The reclining figure on the lid is male. In appearance, he is youthful and idealised: this impression is also enhanced by the long, curly hair, reminiscent of Alexander the Great. There is a painted band around his hair and he is clad in a chiton and himation which is rendered plastically. His right hand is holding a phiale mesomphalos, and the left is holding the fold of the himation and is supported by a thick cushion. The tip of the right foot with his bare toes can be seen on the left narrow side. The urn with the mould-made relief shows the moment in the fight between Eteocles and Polyneikes when the Theban brothers give each other the death-blow.
Description of object
The relief is framed by architectural elements, which are, however, overlapped by the figures. On either side, in the role of vigilant, almost protective seconds, is a winged female infernal demon, each wearing a short chiton, whose upper part is draped round the waist; the upper part of the body has cross-bands and the arms are covered with loose cloth sleeves. Both are also wearing short boots and carrying torches. The warrior on the left looks like emerging from the combat as the winner: his armour is still in fact as he thrusts his sword into his opponent’s throat. The warrior on the right has fallen to his knees and lost his helmet, which is now lying between the other man’s feet and his opponent has driven his shield aside. Even so, the kneeling man succeeds in thrusting his weapon deep into the other’s stomach. The weapons have penetrated so deeply into the bodies that they cannot be seen at all.
The presentation is assembled from different, commonly used poses, borrowed from battle scenes in the Late Classical and Hellenistic art. The scene first appeared on fine alabaster urns, but became extremely popular on mould-made urns.
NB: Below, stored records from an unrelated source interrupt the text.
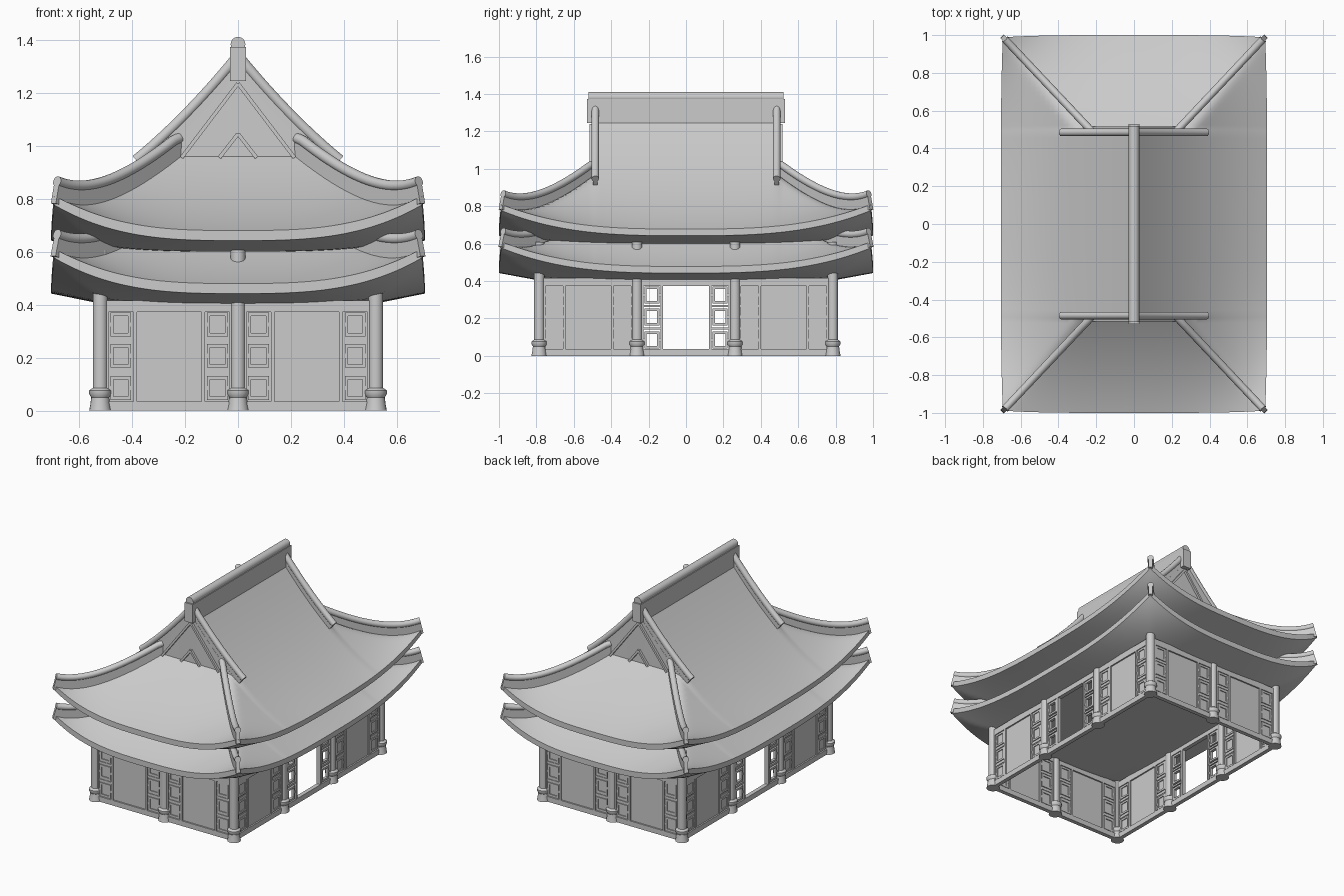
import bpy
import bmesh
import math
from mathutils import Vector

cube = bpy.data.objects.get("Cube")
if cube:
    bpy.data.objects.remove(cube, do_unlink=True)

grey = bpy.data.materials.new("stone grey")
grey.use_nodes = True
COLOUR = (0.6, 0.6, 0.6, 1)
grey.diffuse_color = COLOUR
grey.node_tree.nodes["Principled BSDF"].inputs["Base Color"].default_value = COLOUR


def finish(name, bm):
    bmesh.ops.recalc_face_normals(bm, faces=bm.faces[:])
    mesh = bpy.data.meshes.new(name)
    bm.to_mesh(mesh)
    bm.free()
    mesh.materials.append(grey)
    obj = bpy.data.objects.new(name, mesh)
    bpy.context.collection.objects.link(obj)
    bpy.ops.object.select_all(action='DESELECT')
    obj.select_set(True)
    bpy.context.view_layer.objects.active = obj
    bpy.ops.object.shade_smooth_by_angle(angle=math.radians(35))
    return obj


def box(bm, lo, hi):
    verts = bmesh.ops.create_cube(bm, size=1)["verts"]
    for v in verts:
        v.co = Vector([lo[i] if v.co[i] < 0 else hi[i] for i in range(3)])


def sweep(bm, path, section):
    """Sweep a (side, up) section along a path, with capped ends."""
    path = [Vector(p) for p in path]
    rings = []
    for i, p in enumerate(path):
        along = (path[min(i + 1, len(path) - 1)] - path[max(i - 1, 0)]).normalized()
        side = along.cross(Vector((0, 0, 1))).normalized()
        up = side.cross(along)
        rings.append([bm.verts.new(p + side * s + up * u) for s, u in section])
    n = len(section)
    for a, b in zip(rings, rings[1:]):
        for k in range(n):
            bm.faces.new((a[k], a[(k + 1) % n], b[(k + 1) % n], b[k]))
    bm.faces.new(rings[0])
    bm.faces.new(rings[-1])


def circle(r, n=14):
    return [(r * math.cos(2 * math.pi * k / n), r * math.sin(2 * math.pi * k / n)) for k in range(n)]


def rect(w, low, high):
    return [(-w, low), (w, low), (w, high), (-w, high)]


def spread(a, b, n):
    return [a + (b - a) * i / n for i in range(n + 1)]


# Roof shape: concave slopes, lifted corners
HALF_X = 0.705


def lift(x, y):
    return 0.135 * abs(x / HALF_X * y) ** 3


def main_slope(x):
    x = abs(x)
    return 1.28 - 1.226 * x + 0.527 * x * x


def roof_top(x, y):
    a = main_slope(x)
    if abs(y) < 0.4999:
        return a + lift(x, y)
    d = 1 - abs(y)
    b = 0.68 + 0.36 * d + 0.4 * d * d
    return (a + b - math.hypot(a - b, 0.012)) / 2 + lift(x, y)


def roof_under(x, y):
    t = max(0, (abs(x) - 0.5) / 0.205, (abs(y) - 0.77) / 0.23)
    return 0.6 + 0.042 * t + lift(x, y)


def roof(name, drop, cap):
    bm = bmesh.new()
    xs = spread(-HALF_X, HALF_X, 56)
    half = spread(0.5, 1, 20)
    ys = [-y for y in reversed(half)] + spread(-0.499, 0.499, 24) + half
    layers = []
    for height in (roof_top, roof_under):
        grid = []
        for y in ys:
            row = []
            for x in xs:
                px = x * (1 - 0.015 * y ** 4)
                py = y * (1 - 0.012 * (x / HALF_X) ** 4)
                row.append(bm.verts.new((px, py, min(height(x, y) - drop, cap))))
            grid.append(row)
        for a, b in zip(grid, grid[1:]):
            for k in range(len(xs) - 1):
                bm.faces.new((a[k], a[k + 1], b[k + 1], b[k]))
        layers.append(grid)
    # Fascia around the eaves
    rims = [g[0] + [r[-1] for r in g[1:]] + g[-1][-2::-1] + [r[0] for r in g[-2:0:-1]]
            for g in layers]
    n = len(rims[0])
    for k in range(n):
        m = (k + 1) % n
        bm.faces.new((rims[0][k], rims[0][m], rims[1][m], rims[1][k]))
    finish(name, bm)


roof("upper_roof", 0, 2)
roof("lower_roof", 0.2, 0.63)


# Hip ribs: a round tile on a thin fin
def hip_ribs(name, drop, reach):
    bm = bmesh.new()
    for sx in (-1, 1):
        for sy in (-1, 1):
            path = []
            for t in spread(0, reach, 20):
                x, y = sx * (0.683 - 0.46 * t), sy * (0.978 - 0.488 * t)
                path.append((x, y, roof_top(x, sy * max(abs(y), 0.5)) + 0.068 - drop))
            sweep(bm, path, circle(0.02))
            sweep(bm, path, rect(0.013, -0.085, 0))
    finish(name, bm)


hip_ribs("upper_hip_ribs", 0, 1)
hip_ribs("lower_hip_ribs", 0.2, 0.5)

# Rake ribs beside each gable
bm = bmesh.new()
for sx in (-1, 1):
    for y in (-0.485, 0.485):
        path = [(sx * x, y, main_slope(x) + 0.06) for x in spread(0.01, 0.385, 12)]
        sweep(bm, path, circle(0.02))
        sweep(bm, path, rect(0.013, -0.06, 0))
finish("rake_ribs", bm)

# Ridge
bm = bmesh.new()
box(bm, (-0.03, -0.53, 1.245), (0.03, 0.53, 1.372))
sweep(bm, [(0, -0.52, 1.383), (0, 0.52, 1.383)], circle(0.028, 18))
finish("ridge", bm)

# Gable trim: nested triangular mouldings
bm = bmesh.new()
for y in (-0.502, 0.502):
    for sx in (-1, 1):
        for top, foot in ((1.235, 0.213), (1.045, 0.07)):
            sweep(bm, [(0, y, top), (sx * foot, y, 0.955)], rect(0.013, -0.007, 0.007))
finish("gable_trim", bm)

# Columns, lathed
PROFILE = [(0.042, 0), (0.038, 0.02), (0.034, 0.05), (0.042, 0.063),
           (0.042, 0.076), (0.028, 0.086), (0.028, 0.607)]
bm = bmesh.new()
SPOTS = [(x, y) for x in (-0.52, 0.52) for y in (-0.785, -0.262, 0.262, 0.785)]
for cx, cy in SPOTS + [(0, -0.785), (0, 0.785)]:
    rings = [[bm.verts.new((cx + u, cy + v, z)) for u, v in circle(r, 18)] for r, z in PROFILE]
    for a, b in zip(rings, rings[1:]):
        for k in range(18):
            m = (k + 1) % 18
            bm.faces.new((a[k], a[m], b[m], b[k]))
    bm.faces.new(rings[0])
    bm.faces.new(rings[-1])
finish("columns", bm)


# Wall bays: rails, stiles, square lattice and a panel or a doorway
def bay(bm, centre, turned, door):
    def piece(s0, s1, z0, z1, depth):
        lo, hi = [s0, -depth], [s1, depth]
        if turned:
            lo, hi = [-depth, s0], [depth, s1]
        box(bm, (centre[0] + lo[0], centre[1] + lo[1], z0),
            (centre[0] + hi[0], centre[1] + hi[1], z1))

    piece(-0.26, 0.26, 0, 0.035, 0.014)
    piece(-0.26, 0.26, 0.372, 0.415, 0.014)
    if not door:
        piece(-0.26, 0.26, 0.03, 0.38, 0.004)
    for side in (-1, 1):
        def strip(a, b, z0, z1, depth):
            piece(min(side * a, side * b), max(side * a, side * b), z0, z1, depth)
        strip(0.122, 0.135, 0.035, 0.372, 0.014)
        strip(0.228, 0.245, 0.035, 0.372, 0.014)
        for z in (0.085, 0.207, 0.325):
            strip(0.143, 0.155, z - 0.045, z + 0.045, 0.01)
            strip(0.21, 0.222, z - 0.045, z + 0.045, 0.01)
            strip(0.155, 0.21, z + 0.032, z + 0.045, 0.01)
            strip(0.155, 0.21, z - 0.045, z - 0.032, 0.01)
            strip(0.135, 0.143, z - 0.008, z + 0.008, 0.008)
            strip(0.222, 0.228, z - 0.008, z + 0.008, 0.008)
        for z in (0.146, 0.266):
            strip(0.135, 0.228, z - 0.006, z + 0.006, 0.008)


bm = bmesh.new()
for y in (-0.785, 0.785):
    for x in (-0.26, 0.26):
        bay(bm, (x, y), False, False)
for x in (-0.52, 0.52):
    for y in (-0.523, 0, 0.523):
        bay(bm, (x, y), True, y == 0)
finish("wall_bays", bm)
Once the composition was finished and the mould cast, a vast number of replicas were possible; it was even possible to make the casts and moulds from existing urns. Depending on how many steps there had been between the original mould and the ciues, and how much the clay had shrunk during firing, the sharpness and size of the urn varied. Several hundred such urns had survived – the Glyptotek has three – and it was precisely this motif which was the most popular in Chiusi and its territory. To judge from its lid-figure, this urn belongs to the period around 150-130 BC, but the urn type remained in use for a long time, in smaller and smaller editions, and with the details increasingly indistinct. The rationalised work procedures in the manufacture of cast urns certainly led to very reasonable prices, which, in turn, raised the number of potential customers considerably.
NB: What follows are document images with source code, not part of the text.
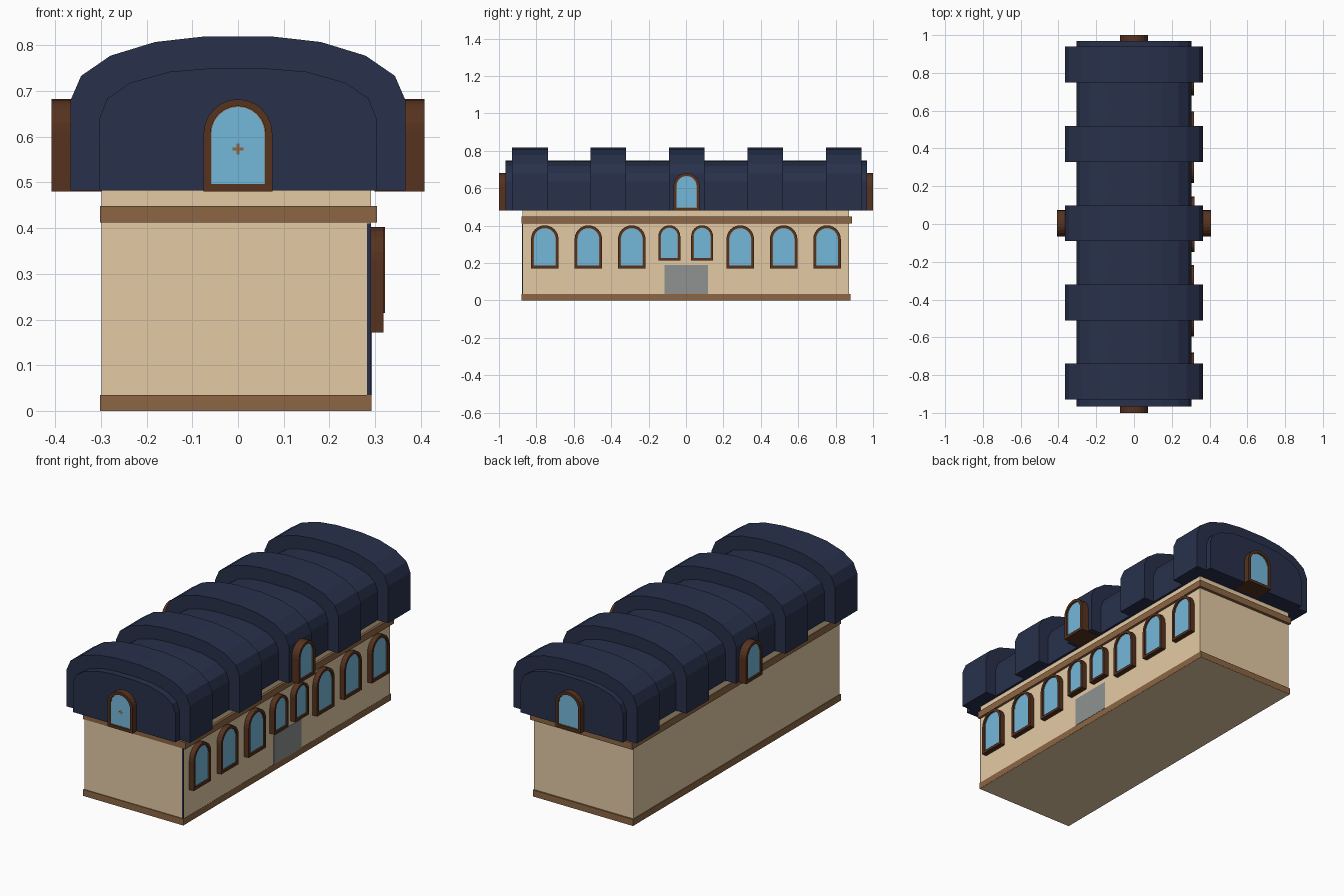
import bpy, bmesh, math
from mathutils import Matrix, Vector

if "Cube" in bpy.data.objects:
    bpy.data.objects.remove(bpy.data.objects["Cube"])


def material(name, hex_rgb):
    def lin(c):
        c /= 255
        return c / 12.92 if c <= 0.04045 else ((c + 0.055) / 1.055) ** 2.4
    m = bpy.data.materials.new(name)
    m.diffuse_color = (*[lin((hex_rgb >> s) & 255) for s in (16, 8, 0)], 1)
    m.use_nodes = True
    m.node_tree.nodes["Principled BSDF"].inputs["Base Color"].default_value = m.diffuse_color
    return m


NAVY = material("navy roof", 0x28314B)
BEIGE = material("beige wall", 0xE4CAA5)
TRIM = material("light brown trim", 0x8C6644)
FRAME = material("dark brown frame", 0x56321E)
GLASS = material("blue glass", 0x74B8DB)
GREY = material("grey door", 0x8E9290)


def finish(name, bm, mat, matrix=None):
    bmesh.ops.recalc_face_normals(bm, faces=bm.faces[:])
    me = bpy.data.meshes.new(name)
    bm.to_mesh(me)
    bm.free()
    if matrix:
        me.transform(matrix)
    me.materials.append(mat)
    ob = bpy.data.objects.new(name, me)
    bpy.context.collection.objects.link(ob)
    return ob


def box(name, x, y, z, mat, matrix=None):
    bm = bmesh.new()
    bmesh.ops.create_cube(bm, size=1)
    for v in bm.verts:
        v.co = Vector([(r[0] + r[1]) / 2 + c * (r[1] - r[0])
                       for r, c in zip((x, y, z), v.co)])
    return finish(name, bm, mat, matrix)


def prism(name, pts, y0, y1, mat, matrix=None):
    """Extrude an x-z outline along y."""
    bm = bmesh.new()
    a, b = [[bm.verts.new((p[0], y, p[1])) for p in pts] for y in (y0, y1)]
    bm.faces.new(a)
    bm.faces.new(b)
    n = len(pts)
    for i in range(n):
        j = (i + 1) % n
        bm.faces.new((a[i], a[j], b[j], b[i]))
    return finish(name, bm, mat, matrix)


def ring(name, outer, inner, y0, y1, mat, matrix):
    """Closed frame between two outlines with equal point counts."""
    bm = bmesh.new()
    loops = [[bm.verts.new((p[0], y, p[1])) for p in pts]
             for pts, y in ((outer, y0), (outer, y1), (inner, y1), (inner, y0))]
    n = len(outer)
    for k in range(4):
        p, q = loops[k], loops[(k + 1) % 4]
        for i in range(n):
            j = (i + 1) % n
            bm.faces.new((p[i], p[j], q[j], q[i]))
    return finish(name, bm, mat, matrix)


def arch(w, h, inset=0.0, seg=12):
    r, spring = w / 2 - inset, h - w / 2
    pts = [(-r, inset), (r, inset)]
    return pts + [(r * math.cos(math.pi * i / seg), spring + r * math.sin(math.pi * i / seg))
                  for i in range(seg + 1)]


def window(name, x, y, z, angle, w, h, depth, border, recess, bars=False):
    """Arched window; (x, y, z) is the bottom centre of its outer face."""
    m = Matrix.Translation((x, y, z)) @ Matrix.Rotation(angle, 4, 'Z')
    ring(name + "_frame", arch(w, h), arch(w, h, border), 0, depth, FRAME, m)
    ring(name + "_lining", arch(w, h, border), arch(w, h, border + 0.002),
         recess - 0.002, recess + 0.006, TRIM, m)
    prism(name + "_glass", arch(w, h, border), recess, recess + 0.008, GLASS, m)
    if bars:
        c = h * 0.46
        y = (recess - 0.001, recess + 0.002)
        box(name + "_cross_bar", (-0.012, 0.012), y, (c - 0.003, c + 0.003), TRIM, m)
        box(name + "_cross_post", (-0.003, 0.003), y, (c - 0.012, c + 0.012), TRIM, m)


# Walls, underside and horizontal trims
box("walls", (-0.298, 0.283), (-0.875, 0.872), (0.001, 0.483), BEIGE)
box("facade", (0.283, 0.291), (-0.872, 0.872), (0.001, 0.483), BEIGE)
box("underside", (-0.3015, 0.2915), (-0.8795, 0.8795), (0, 0.002), BEIGE)
box("corner_strip", (0.282, 0.2905), (-0.877, -0.872), (0.035, 0.41), NAVY)
box("base_trim", (-0.302, 0.292), (-0.88, 0.88), (0.001, 0.035), TRIM)
box("cornice_trim", (-0.302, 0.304), (-0.88, 0.888), (0.412, 0.448), TRIM)
box("door", (0.286, 0.2935), (-0.115, 0.118), (0.035, 0.19), GREY)

# Barrel roof and its raised ribs
inner = [(0.304, 0.482), (0.304, 0.637), (0.286, 0.683), (0.235, 0.718),
         (0.149, 0.742), (0.065, 0.749)]
outer = [(0.366, 0.482), (0.366, 0.68), (0.343, 0.733), (0.279, 0.777),
         (0.181, 0.807), (0.074, 0.819)]


def mirrored(half):
    return half + [(-x, z) for x, z in reversed(half)]


prism("roof", mirrored(inner), -0.965, 0.969, NAVY)
for yc in (-0.834, -0.415, 0.004, 0.424, 0.844):
    prism("roof_rib", mirrored(outer), yc - 0.095, yc + 0.095, NAVY)

# Dormer windows on all four sides of the roof
Q = math.pi / 2
for name, x, y, ang, w, bars in (("front_dormer", 0, -1, 0, 0.15, True),
                                 ("back_dormer", 0, 1, 2 * Q, 0.15, False),
                                 ("right_dormer", 0.408, 0.003, Q, 0.14, False),
                                 ("left_dormer", -0.408, 0.003, -Q, 0.14, False)):
    window(name, x, y, 0.48, ang, w, 0.202, 0.11, 0.015, 0.008, bars)

# Facade windows: six wide and two narrow
for yc in (-0.755, -0.522, -0.29, 0.29, 0.522, 0.754):
    window("wide_window", 0.318, yc, 0.172, Q, 0.147, 0.23, 0.03, 0.014, 0.008)
for yc in (-0.089, 0.086):
    window("narrow_window", 0.321, yc, 0.214, Q, 0.117, 0.188, 0.033, 0.012, 0.008)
There is damage to this particular urn. The lid-figure’s head is broken off at the head, but at some point has been reattached. The lid is hand-modelled; it is hollow, with the underside closed by a slab of clay. To prevent damage during firing, the lid is provided with air-holes under the right arm, in the body under the left arm, and under the folds of the cloak. Even so a crack occurred along the edge-fold of the cloak on the rear side. The clay on the lift is red-brown, that of the casket is from red-brown to beige. The lid was covered with cream-coloured slip before being richly painted with different shades of red, white and cream, black and blur. The casket has damage lower down on the right side, but is otherwise well-preserved.
Lid, H: 30.5 cm.; W: 22.4 cm.; L: 45.6 cm.
Urn, H: 27 cm.; W: 22 cm at the top, 19 cm at the base.; L: 46 cm at the top, 43 cm at the base.
Choice of methods
- Bone analysis (Moesgaard museum); LC-MS/MS (Globe Institute)
Den etriskiske samling,H. 307; Salskov Roberts, Etruskerne, no. 19-20.
For the Casket Type and the motif, see Rastrelli, in Artigiana-to artistico, 108-110; LIMC 4, (1988) Eteocles 23, pl. 16.
For the typology of the lid-figure, Artigianato artistico, particularly 110 no. 117.
Many other examples are known with small variations. For Alexander-like figures in Etruria and elsewhere, A.M. Nielsen, ActaHyp 4 (1992) 29-41. Cf. no. 57.
- HIN 171
- c. 150 - 130 BC
- Roman Republican
- Acquired in 1900 through Helbig from the Roman art dealer Alberici, at whose shop Jacobsen had seen the urn the year before.
- Lid, H: 30.5 cm.; W: 22.4 cm.; L: 45.6 cm. Urn, H: 27 cm.; W: 22 cm at the top, 19 cm at the base.; L: 46 cm at the top, 43 cm at the base.